**Task requirements:**
If a line in the listing below includes the string "math", pull it out.

**Given records:**
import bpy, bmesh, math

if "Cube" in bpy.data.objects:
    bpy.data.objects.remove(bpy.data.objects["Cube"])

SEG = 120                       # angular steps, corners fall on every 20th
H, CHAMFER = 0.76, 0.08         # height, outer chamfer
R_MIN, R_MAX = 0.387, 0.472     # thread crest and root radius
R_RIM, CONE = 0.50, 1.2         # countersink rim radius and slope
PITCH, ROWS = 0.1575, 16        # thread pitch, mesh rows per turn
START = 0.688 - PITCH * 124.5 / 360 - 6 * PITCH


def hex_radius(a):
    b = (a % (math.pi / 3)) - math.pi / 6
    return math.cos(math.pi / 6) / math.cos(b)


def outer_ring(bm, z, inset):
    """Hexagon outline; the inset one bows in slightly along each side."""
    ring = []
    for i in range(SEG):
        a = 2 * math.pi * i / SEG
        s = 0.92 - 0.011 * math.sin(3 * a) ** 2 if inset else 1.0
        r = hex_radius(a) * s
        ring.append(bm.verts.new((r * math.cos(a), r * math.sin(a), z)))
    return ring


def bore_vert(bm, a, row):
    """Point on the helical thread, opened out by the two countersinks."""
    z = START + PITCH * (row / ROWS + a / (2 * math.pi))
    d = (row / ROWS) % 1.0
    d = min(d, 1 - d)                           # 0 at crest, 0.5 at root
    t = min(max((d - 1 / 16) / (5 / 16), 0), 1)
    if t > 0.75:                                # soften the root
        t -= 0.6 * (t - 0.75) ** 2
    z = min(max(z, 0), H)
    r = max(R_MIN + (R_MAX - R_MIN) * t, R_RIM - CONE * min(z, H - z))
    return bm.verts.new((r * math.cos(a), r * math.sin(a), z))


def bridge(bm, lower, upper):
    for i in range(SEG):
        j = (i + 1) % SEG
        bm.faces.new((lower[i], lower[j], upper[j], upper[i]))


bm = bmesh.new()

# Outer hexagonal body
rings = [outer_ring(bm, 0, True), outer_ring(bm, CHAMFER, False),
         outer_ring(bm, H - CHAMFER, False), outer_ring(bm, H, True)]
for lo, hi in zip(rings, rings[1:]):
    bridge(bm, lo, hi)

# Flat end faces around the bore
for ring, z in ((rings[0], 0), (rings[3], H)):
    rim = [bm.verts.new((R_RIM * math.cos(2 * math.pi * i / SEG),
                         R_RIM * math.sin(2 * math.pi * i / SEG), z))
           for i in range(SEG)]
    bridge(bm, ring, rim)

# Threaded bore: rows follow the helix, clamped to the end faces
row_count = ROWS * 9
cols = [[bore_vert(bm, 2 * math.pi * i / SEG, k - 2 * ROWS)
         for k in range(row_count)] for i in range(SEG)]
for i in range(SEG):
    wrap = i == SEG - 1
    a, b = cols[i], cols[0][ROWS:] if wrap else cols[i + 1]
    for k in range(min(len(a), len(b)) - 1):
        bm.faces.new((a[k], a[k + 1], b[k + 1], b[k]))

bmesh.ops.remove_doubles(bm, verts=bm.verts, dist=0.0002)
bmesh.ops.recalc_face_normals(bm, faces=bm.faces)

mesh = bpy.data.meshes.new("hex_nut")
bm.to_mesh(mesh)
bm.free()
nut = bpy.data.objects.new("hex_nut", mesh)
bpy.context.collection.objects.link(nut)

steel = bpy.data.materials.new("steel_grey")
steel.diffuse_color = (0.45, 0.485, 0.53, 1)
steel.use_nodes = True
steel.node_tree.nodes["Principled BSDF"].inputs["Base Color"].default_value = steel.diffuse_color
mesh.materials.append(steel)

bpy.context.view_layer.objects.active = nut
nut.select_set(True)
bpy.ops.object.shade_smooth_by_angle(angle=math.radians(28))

**Task result:**
import bpy, bmesh, math
    b = (a % (math.pi / 3)) - math.pi / 6
    return math.cos(math.pi / 6) / math.cos(b)
        a = 2 * math.pi * i / SEG
        s = 0.92 - 0.011 * math.sin(3 * a) ** 2 if inset else 1.0
        ring.append(bm.verts.new((r * math.cos(a), r * math.sin(a), z)))
    z = START + PITCH * (row / ROWS + a / (2 * math.pi))
    return bm.verts.new((r * math.cos(a), r * math.sin(a), z))
    rim = [bm.verts.new((R_RIM * math.cos(2 * math.pi * i / SEG),
                         R_RIM * math.sin(2 * math.pi * i / SEG), z))
cols = [[bore_vert(bm, 2 * math.pi * i / SEG, k - 2 * ROWS)
bpy.ops.object.shade_smooth_by_angle(angle=math.radians(28))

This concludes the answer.